It’s been a crazy week already for Yealimi Noh, a 17-year-old from California playing in her first LPGA Tour event as a professional, and it could get even crazier over the next two days at the Thornberry Creek LPGA Classic.
With scores of 63 and 65 in the first two rounds, the 2018 U.S. Girls’ Junior Amateur champion is one stroke off the lead at Thornberry Creek at Oneida outside of Green Bay, Wis., and is set to play in the final pairing in Saturday’s third round with tournament leader and World No. 1, Sung Hyun Park, who shot rounds of 65-62.
In contrast to Park, a two-time major winner who is coming off a victory at last week’s LPGA event in Arkansas, Noh is No. 558 in the World Ranking and only got into this week’s event after sharing medalist honors in a Monday qualifier.
Noh, who turned pro last February, has no status on either the LPGA or Symetra Tour. A successful summer of amateur play in 2018—she also won the Girls’ Junior PGA Championship and the Canadian Women’s Amateur—has not yet translated into the professional ranks. She’s unsuccessfully attempted other Monday qualifiers and twice competed on sponsor’s exemptions on the Symetra Tour. She also recently competed in the Korea Women’s Open, where she finished 31st.
“Beginning of the year, I was really struggling just adjusting to pro life,” Noh said. “Not having anything to play, I was like really struggling … but to come back and work hard and just finally play is really good.”
Twice Noh has competed in LPGA events as an amateur, finishing T-46 at the 2018 CP Women’s Open and T-59 at the 2018 LPGA KEB Hana Bank Championship.
Only twice in LPGA history has a Monday qualifier gone on to win a tournament: Laurel Kean in 2000 at the State Farm LPGA Classic and Brooke Henderson in 2015 at the Cambia Portland LPGA Classic.
Noh finished her first two rounds at 16-under 128 while playing in the same threesome as amateur Presley Cornelius.
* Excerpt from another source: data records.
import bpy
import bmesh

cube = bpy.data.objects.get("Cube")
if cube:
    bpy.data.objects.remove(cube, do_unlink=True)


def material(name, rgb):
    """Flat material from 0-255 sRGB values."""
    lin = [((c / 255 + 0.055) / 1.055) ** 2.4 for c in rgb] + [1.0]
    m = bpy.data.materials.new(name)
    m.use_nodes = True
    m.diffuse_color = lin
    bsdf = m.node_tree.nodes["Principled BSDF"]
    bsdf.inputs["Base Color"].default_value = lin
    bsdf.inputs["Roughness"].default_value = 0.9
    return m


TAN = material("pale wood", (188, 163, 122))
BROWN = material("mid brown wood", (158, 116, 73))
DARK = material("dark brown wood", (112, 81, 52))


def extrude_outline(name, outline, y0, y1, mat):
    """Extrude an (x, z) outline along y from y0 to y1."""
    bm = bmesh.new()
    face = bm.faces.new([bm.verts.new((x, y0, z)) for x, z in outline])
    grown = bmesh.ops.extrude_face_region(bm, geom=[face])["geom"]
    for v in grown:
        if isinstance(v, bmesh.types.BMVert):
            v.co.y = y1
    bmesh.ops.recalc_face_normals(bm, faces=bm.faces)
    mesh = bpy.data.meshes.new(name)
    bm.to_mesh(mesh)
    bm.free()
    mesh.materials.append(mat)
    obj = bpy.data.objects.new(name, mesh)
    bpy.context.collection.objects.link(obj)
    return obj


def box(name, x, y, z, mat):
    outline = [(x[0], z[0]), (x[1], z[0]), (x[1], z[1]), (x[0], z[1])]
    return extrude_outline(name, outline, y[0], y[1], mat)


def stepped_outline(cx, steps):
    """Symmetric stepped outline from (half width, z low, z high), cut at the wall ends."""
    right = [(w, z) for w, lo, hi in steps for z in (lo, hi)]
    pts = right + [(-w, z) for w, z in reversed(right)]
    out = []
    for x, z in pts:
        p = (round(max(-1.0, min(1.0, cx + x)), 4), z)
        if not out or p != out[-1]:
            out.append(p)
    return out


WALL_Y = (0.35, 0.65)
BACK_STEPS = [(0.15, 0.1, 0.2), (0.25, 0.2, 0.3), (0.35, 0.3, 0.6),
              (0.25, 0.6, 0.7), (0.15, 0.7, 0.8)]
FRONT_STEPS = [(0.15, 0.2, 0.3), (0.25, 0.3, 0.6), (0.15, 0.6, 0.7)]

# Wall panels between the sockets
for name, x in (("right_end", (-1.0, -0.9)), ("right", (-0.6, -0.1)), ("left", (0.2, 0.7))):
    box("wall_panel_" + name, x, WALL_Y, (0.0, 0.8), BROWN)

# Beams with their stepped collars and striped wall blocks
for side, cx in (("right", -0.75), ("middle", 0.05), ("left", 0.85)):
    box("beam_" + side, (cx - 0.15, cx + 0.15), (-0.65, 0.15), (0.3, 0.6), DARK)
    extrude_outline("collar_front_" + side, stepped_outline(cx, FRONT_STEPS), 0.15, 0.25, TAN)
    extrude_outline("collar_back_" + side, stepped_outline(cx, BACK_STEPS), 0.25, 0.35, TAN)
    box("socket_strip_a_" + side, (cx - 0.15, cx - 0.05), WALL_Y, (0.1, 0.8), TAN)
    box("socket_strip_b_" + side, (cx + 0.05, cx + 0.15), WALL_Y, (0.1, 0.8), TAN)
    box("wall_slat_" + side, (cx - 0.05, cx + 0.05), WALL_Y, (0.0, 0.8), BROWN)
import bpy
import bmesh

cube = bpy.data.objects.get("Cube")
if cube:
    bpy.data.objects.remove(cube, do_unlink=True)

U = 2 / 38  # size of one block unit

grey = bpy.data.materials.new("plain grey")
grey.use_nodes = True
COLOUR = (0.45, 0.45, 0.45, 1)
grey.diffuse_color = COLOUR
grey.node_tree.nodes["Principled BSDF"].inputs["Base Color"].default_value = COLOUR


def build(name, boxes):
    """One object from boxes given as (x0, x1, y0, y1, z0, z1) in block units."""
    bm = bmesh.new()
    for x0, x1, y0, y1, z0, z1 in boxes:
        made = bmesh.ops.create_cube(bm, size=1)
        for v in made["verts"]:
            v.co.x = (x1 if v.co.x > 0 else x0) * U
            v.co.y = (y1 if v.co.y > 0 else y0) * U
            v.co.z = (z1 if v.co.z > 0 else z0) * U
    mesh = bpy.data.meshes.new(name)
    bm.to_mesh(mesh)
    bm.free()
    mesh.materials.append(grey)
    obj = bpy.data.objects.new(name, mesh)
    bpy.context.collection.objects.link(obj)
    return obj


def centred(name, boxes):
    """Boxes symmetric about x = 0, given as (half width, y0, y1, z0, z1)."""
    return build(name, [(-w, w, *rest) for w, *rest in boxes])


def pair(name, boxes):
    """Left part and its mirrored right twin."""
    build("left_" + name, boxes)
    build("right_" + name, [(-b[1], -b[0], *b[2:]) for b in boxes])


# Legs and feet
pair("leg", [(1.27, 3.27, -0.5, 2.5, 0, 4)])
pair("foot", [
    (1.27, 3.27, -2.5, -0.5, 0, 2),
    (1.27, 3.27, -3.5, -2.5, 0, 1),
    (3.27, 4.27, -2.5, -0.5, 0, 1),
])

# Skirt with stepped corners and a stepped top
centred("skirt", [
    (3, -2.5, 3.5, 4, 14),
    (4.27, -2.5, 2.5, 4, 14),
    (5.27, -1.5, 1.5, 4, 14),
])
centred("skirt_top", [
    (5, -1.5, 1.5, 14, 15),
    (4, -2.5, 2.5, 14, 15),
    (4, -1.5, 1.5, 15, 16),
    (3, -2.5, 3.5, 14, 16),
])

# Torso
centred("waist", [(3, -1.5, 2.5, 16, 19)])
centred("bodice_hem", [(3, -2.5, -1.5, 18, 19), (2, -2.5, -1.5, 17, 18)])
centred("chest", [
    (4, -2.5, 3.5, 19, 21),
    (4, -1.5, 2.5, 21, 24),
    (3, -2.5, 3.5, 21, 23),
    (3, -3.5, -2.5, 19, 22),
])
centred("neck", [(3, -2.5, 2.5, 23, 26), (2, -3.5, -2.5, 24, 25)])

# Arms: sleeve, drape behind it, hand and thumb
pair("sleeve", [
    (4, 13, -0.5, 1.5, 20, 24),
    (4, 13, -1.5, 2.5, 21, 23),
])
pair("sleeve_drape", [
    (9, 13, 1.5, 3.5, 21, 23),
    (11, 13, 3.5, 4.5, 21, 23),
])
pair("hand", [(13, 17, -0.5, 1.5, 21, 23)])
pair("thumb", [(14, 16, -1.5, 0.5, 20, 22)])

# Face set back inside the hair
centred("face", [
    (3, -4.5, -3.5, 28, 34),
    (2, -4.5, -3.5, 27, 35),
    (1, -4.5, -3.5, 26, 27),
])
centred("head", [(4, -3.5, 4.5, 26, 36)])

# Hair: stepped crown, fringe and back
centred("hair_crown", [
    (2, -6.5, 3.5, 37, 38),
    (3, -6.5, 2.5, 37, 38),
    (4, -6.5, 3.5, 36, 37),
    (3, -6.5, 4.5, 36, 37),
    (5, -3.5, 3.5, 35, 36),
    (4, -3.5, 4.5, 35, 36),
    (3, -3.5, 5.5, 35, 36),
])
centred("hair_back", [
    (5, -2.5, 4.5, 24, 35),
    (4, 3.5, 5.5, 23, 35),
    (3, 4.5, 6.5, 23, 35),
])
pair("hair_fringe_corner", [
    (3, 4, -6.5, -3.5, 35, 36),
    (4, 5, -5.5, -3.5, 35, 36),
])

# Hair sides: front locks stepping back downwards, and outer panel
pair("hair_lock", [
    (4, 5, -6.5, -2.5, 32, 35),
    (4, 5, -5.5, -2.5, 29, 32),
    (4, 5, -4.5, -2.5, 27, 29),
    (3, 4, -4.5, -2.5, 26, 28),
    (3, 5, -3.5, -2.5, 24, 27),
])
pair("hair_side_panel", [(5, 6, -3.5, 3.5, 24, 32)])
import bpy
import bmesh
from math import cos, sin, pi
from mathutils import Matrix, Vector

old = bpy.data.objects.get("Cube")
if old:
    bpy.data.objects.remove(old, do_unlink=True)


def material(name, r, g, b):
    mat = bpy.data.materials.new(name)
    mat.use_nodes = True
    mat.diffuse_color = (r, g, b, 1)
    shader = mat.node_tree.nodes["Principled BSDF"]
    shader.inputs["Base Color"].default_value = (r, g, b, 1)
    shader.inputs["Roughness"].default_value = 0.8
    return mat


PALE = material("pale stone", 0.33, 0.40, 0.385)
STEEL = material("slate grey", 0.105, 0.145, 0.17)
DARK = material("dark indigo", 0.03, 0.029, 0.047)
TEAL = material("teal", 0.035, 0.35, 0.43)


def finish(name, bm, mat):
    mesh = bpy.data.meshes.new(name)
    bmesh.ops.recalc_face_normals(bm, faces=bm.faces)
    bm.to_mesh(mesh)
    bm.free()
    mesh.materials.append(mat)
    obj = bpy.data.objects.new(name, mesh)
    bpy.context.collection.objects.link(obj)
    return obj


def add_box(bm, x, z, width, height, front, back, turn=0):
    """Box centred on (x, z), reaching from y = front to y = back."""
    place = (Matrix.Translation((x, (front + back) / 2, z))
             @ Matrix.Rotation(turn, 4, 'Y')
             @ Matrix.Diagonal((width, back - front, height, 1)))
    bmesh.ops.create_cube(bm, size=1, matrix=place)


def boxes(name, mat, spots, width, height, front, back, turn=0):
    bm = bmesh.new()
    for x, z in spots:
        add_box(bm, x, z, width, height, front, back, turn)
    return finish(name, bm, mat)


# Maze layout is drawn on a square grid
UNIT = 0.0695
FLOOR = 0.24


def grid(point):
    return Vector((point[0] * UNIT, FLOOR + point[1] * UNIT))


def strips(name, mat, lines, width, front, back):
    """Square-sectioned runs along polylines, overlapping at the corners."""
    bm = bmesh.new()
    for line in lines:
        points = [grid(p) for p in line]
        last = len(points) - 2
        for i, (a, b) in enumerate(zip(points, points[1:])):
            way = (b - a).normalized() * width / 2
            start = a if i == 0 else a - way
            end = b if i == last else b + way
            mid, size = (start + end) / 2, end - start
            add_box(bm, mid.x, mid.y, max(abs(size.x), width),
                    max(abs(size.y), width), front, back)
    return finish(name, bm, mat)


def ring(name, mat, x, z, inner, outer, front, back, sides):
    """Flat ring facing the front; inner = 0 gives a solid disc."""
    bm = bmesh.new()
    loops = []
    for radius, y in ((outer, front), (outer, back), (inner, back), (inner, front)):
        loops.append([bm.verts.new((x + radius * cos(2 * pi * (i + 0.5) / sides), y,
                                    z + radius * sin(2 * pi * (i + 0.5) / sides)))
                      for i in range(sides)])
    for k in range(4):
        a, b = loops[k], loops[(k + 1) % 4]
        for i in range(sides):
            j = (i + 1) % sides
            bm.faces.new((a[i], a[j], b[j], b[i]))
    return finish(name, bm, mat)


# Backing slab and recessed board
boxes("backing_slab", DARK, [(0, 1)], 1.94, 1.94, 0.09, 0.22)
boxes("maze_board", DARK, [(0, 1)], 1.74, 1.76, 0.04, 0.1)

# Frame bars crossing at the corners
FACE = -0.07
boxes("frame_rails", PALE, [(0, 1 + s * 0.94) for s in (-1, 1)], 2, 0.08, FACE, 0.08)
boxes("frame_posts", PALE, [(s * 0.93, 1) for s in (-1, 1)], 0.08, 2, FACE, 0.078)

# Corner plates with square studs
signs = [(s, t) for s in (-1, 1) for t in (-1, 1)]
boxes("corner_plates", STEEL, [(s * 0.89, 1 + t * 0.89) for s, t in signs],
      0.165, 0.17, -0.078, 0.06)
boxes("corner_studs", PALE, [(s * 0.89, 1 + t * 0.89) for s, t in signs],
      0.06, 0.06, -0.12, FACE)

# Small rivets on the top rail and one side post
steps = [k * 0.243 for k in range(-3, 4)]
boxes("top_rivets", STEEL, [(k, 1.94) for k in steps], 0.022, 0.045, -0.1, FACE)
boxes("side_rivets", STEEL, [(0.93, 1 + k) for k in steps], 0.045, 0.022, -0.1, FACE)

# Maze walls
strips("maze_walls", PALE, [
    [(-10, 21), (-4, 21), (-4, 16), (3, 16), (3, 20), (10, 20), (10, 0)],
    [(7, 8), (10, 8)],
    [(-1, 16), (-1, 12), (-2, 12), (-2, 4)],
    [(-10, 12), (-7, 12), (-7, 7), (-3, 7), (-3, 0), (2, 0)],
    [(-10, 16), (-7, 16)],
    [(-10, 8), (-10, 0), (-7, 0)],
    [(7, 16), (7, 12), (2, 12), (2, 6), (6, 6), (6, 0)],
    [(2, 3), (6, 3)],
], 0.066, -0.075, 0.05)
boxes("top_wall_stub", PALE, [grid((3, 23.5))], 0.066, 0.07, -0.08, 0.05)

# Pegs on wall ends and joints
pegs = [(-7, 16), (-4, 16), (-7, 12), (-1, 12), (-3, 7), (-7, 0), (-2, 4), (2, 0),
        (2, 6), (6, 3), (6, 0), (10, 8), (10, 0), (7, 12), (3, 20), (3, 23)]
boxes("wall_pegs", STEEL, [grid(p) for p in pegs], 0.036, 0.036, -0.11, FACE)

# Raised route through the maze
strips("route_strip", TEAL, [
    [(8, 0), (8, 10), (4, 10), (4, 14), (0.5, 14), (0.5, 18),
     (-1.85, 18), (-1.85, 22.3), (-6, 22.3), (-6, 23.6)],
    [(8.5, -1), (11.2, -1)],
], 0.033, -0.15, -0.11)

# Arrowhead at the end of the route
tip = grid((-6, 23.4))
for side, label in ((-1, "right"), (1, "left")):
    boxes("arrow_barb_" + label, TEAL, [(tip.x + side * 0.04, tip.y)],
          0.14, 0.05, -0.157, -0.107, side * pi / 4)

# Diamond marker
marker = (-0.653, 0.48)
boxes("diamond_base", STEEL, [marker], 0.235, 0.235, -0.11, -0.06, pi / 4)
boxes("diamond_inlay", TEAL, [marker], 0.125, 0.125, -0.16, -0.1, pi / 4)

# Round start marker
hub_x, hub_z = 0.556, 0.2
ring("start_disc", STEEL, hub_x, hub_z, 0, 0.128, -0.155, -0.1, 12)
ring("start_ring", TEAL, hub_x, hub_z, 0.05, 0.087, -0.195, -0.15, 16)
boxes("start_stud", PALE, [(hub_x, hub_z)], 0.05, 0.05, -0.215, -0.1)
The 20-year-old is an intriguing story herself as she is a member of the Oneida Indian nation in Wisconsin, learned golf as a junior at Thornberry Creek and received a sponsor’s exemption to become the first Oneida native to compete in the LPGA event. But playing in the professional event proved to be a challenge, as Cornelius shot 96-103, hitting just eight of 36 fairways.
“No matter who I play with and how they’re playing, anything, I just don’t want to think about anything else,” said Noh after finishing 71 strokes better Cornelius over 36 holes. “Just focus on my score and my game. I don’t want to think too much.”
That will be good advice on Saturday when paired with Park.